Learning objectives define what students will learn as a result of the educational experiences they will have in your course. Well-written learning objectives clearly describe what students will learn and provide guidelines for assessing student progress. The benefits of writing effective learning objectives include:
Helping you create a course that is more focused and organized
Assisting you in defining the depth and breadth of course content
Guiding your choice of assessments, instructional materials, and activities you should design for your course
Hierarchy of Learning Objectives
A hierarchy of objectives may be present in your course depending on the direction of the college and/or program that the course is being created for. Here is the typical hierarchy of objectives, going from very general to more specific:
Course-level (general): These objectives outline the main things students should know or be able to do by the end of a course. Course-level objectives may be written by a department as part of a comprehensive curriculum plan for a degree or certificate program. These objectives guide the writing of more specific module-level objectives.
Module-level (specific): Module learning objectives describe the expected learning for each specific module or unit. These reflect the specific goals and purposes for all the assessments, learning activities, and instructional materials provided in the course.
Clear alignment between the course-level and the module-level learning objectives is essential. Course and module objectives should be consistent with one another, with the module objectives playing a subordinate, supportive role in achieving the course objectives. Refer to Aligning Objectives, Assessment, and Activities for more details on aligning course components to assist learners in achieving desired learning outcomes.
How to Write Effective Learning Objectives
First, answer the following questions as you begin to develop your objectives:
What are the expectations of this course as set by my university, department, and/or program?
What subject matter (or content-specific) goals are needed for these students? (E.g. discipline-specific knowledge, tools, framework).
What content-neutral outcomes are needed for these students? (E.g. higher-order thinking skills, attitudes or self-awareness).

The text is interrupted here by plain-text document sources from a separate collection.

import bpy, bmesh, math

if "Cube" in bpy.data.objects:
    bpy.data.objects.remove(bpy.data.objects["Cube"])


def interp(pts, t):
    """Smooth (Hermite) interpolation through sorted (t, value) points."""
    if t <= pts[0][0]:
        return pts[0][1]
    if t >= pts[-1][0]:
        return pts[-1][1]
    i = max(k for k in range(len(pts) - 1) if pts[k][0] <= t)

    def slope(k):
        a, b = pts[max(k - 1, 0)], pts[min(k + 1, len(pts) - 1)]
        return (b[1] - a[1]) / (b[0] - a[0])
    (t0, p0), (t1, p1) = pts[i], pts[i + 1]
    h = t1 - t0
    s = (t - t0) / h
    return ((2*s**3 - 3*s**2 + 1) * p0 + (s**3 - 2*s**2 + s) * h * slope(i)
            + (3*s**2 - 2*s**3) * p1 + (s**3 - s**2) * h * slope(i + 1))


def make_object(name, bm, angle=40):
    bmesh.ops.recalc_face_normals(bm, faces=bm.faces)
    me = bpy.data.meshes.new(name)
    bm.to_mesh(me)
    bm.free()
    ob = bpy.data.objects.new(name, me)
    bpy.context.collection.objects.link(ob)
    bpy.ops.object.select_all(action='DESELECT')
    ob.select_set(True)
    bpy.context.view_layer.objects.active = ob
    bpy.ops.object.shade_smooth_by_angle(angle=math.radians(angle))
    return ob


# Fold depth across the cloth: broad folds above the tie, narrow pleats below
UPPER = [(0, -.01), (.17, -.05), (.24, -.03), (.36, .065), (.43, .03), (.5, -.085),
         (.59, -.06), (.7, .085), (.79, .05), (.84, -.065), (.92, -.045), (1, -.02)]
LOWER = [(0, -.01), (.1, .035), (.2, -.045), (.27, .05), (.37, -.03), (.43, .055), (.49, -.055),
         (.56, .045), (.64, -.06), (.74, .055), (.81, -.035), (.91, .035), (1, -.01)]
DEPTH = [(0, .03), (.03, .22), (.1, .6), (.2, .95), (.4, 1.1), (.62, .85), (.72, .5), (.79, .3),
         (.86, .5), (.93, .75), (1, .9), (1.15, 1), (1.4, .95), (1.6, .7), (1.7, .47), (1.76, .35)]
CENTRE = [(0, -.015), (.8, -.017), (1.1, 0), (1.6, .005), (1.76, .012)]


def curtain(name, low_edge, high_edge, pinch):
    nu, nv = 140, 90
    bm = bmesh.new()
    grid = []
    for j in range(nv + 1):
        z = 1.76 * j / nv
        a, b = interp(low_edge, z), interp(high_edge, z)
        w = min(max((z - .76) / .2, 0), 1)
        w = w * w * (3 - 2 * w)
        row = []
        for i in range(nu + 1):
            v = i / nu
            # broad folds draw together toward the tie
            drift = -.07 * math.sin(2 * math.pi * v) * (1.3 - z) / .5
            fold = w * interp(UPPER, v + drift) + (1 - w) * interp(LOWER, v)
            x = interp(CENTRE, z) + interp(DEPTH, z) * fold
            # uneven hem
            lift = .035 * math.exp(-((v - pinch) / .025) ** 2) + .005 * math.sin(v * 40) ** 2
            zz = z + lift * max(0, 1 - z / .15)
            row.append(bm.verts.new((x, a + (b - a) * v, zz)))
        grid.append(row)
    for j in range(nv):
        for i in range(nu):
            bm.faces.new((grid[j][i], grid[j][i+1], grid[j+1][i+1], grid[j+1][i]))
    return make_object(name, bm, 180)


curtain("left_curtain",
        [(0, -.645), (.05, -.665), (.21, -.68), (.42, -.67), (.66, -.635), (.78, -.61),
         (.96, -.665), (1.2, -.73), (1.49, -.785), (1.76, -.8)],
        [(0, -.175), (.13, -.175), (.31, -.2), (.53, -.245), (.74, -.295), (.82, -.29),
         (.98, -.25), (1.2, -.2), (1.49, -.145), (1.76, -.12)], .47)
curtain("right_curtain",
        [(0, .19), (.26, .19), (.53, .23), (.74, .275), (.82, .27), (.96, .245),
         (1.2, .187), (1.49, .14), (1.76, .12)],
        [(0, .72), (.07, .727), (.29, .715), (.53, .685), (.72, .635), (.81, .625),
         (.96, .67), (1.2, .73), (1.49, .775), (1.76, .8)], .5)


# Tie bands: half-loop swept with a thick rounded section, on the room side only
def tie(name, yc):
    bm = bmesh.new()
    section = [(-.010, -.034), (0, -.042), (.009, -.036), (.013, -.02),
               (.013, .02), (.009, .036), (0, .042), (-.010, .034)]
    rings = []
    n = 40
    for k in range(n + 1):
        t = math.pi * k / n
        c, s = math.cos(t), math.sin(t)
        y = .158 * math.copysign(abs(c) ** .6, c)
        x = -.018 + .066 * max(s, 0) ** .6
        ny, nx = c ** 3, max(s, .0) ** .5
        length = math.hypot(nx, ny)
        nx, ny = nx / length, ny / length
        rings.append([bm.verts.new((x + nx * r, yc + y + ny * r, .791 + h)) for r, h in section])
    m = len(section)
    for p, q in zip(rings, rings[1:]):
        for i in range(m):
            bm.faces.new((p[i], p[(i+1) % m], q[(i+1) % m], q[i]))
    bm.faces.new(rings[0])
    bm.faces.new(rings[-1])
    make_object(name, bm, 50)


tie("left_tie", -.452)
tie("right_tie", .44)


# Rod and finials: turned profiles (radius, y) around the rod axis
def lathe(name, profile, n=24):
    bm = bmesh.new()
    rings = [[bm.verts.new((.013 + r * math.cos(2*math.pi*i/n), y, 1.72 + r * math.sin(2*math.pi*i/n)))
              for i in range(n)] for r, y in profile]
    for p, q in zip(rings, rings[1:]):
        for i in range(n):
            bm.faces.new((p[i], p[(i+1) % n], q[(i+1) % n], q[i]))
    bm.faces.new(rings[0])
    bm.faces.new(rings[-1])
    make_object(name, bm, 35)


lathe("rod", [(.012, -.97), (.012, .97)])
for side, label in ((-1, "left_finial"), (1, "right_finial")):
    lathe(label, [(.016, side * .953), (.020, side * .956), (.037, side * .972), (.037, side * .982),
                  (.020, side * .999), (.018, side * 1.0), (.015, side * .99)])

What resources may be available that may include learning objectives? (E.g. textbook, syllabus, publisher materials, etc.).
Second, write down your course objectives in the form of goals. Here are a few examples…
I want students to identify geologic events that have changed the Earth,
Understand the heat engines that impact Earth’s processes, and
Develop an appreciation for the tectonic theory.
Third, revise your goal to transform it into an objective that you can observe and measure by using one action verb for the level of learning that you wants students to achieve. Refer to the objectives below that are created from the goals listed above:
Students will identifyfour major geologic events that have altered the Earth’s atmosphere. (In this example, “Identify” is measurable and is the correct level of learning. The instructor added more specific details like the number of major geologic events and what is altered.)
Describe the two heat engines that use gravity to drive Earth processes. (“Understand” is replaced with “Describe” because “understand” is NOT measurable.)
Explain plate tectonic theory in four sentences or less. (“Develop an appreciation” is not measurable and is replaced with “Explain” with additional details that can be observed and measured.)
The ultimate test of a learning objective is whether the student’s attainment of the objective can be observed and measured. Here are a few additional resources on writing effective learning objectives: